> WHAT THIS TASK INVOLVES: Look for "obj.rotation_euler.z = math.pi" in the listing below, then copy exactly the line it appears in and all lines after it to the end, and nothing more.

> RECORDS FOR THE TASK:
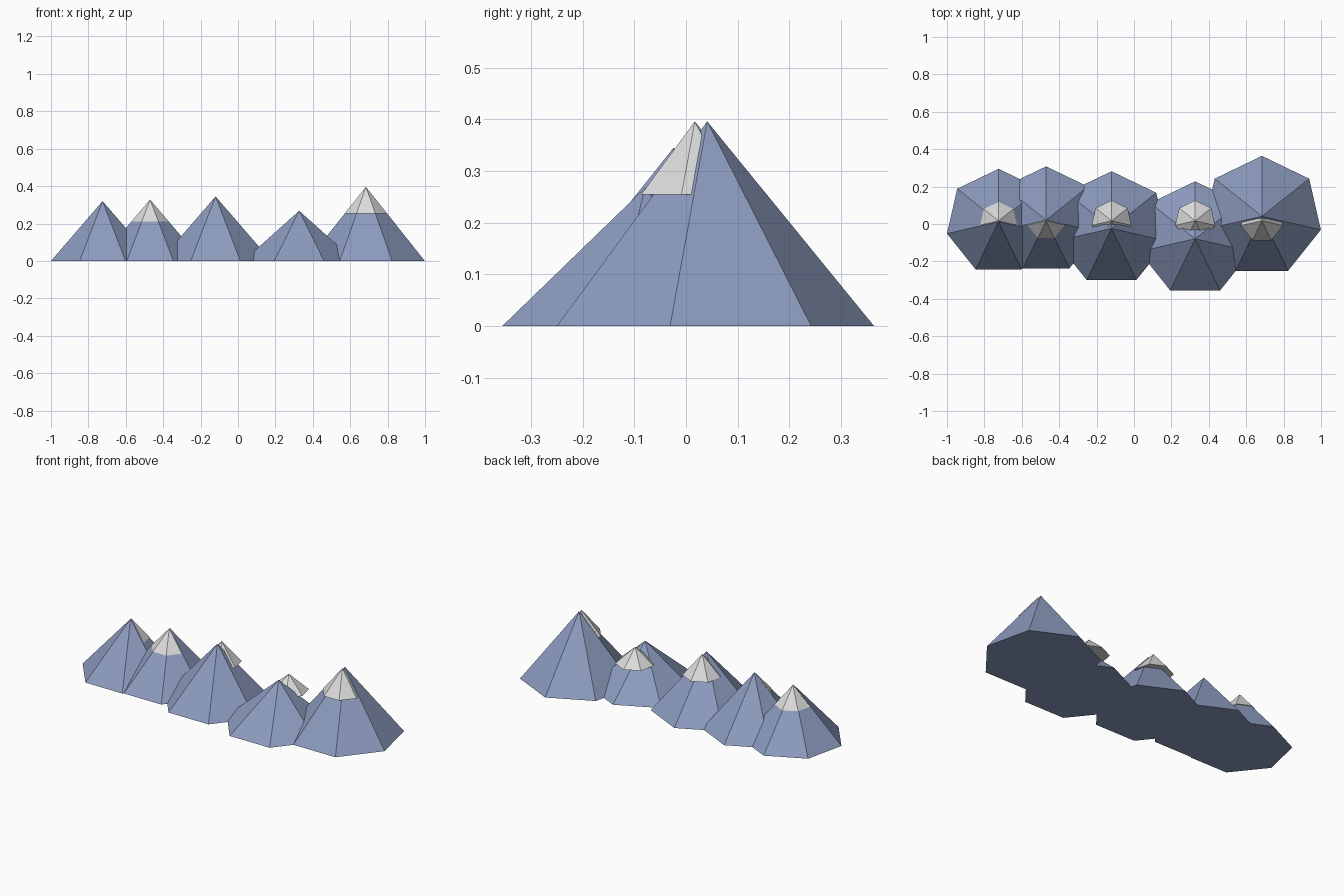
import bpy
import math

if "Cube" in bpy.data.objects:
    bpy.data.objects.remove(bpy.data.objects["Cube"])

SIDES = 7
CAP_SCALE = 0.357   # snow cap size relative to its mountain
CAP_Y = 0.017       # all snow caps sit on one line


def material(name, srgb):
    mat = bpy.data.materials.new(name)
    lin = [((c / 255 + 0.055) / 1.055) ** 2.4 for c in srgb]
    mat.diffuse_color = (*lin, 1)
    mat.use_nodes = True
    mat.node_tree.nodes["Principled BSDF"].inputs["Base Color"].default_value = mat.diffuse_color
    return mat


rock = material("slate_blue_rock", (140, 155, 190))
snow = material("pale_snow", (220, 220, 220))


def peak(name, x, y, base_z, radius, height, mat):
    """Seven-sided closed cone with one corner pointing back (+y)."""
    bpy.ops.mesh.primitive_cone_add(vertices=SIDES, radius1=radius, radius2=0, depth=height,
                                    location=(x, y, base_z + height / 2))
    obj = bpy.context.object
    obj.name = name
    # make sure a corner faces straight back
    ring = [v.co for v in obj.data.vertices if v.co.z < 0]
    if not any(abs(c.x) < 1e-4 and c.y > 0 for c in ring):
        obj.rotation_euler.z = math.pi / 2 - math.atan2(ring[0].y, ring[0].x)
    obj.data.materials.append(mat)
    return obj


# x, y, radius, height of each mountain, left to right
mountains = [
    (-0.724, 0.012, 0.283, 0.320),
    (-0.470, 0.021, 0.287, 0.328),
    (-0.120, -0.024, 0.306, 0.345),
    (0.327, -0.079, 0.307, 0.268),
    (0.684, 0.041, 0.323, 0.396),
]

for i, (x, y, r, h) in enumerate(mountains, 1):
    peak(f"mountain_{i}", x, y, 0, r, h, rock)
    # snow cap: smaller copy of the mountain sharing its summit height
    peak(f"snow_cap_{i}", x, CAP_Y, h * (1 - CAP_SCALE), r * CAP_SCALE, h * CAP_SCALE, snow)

> WRITTEN RESPONSE:
        obj.rotation_euler.z = math.pi / 2 - math.atan2(ring[0].y, ring[0].x)
    obj.data.materials.append(mat)
    return obj


# x, y, radius, height of each mountain, left to right
mountains = [
    (-0.724, 0.012, 0.283, 0.320),
    (-0.470, 0.021, 0.287, 0.328),
    (-0.120, -0.024, 0.306, 0.345),
    (0.327, -0.079, 0.307, 0.268),
    (0.684, 0.041, 0.323, 0.396),
]

for i, (x, y, r, h) in enumerate(mountains, 1):
    peak(f"mountain_{i}", x, y, 0, r, h, rock)
    # snow cap: smaller copy of the mountain sharing its summit height
    peak(f"snow_cap_{i}", x, CAP_Y, h * (1 - CAP_SCALE), r * CAP_SCALE, h * CAP_SCALE, snow)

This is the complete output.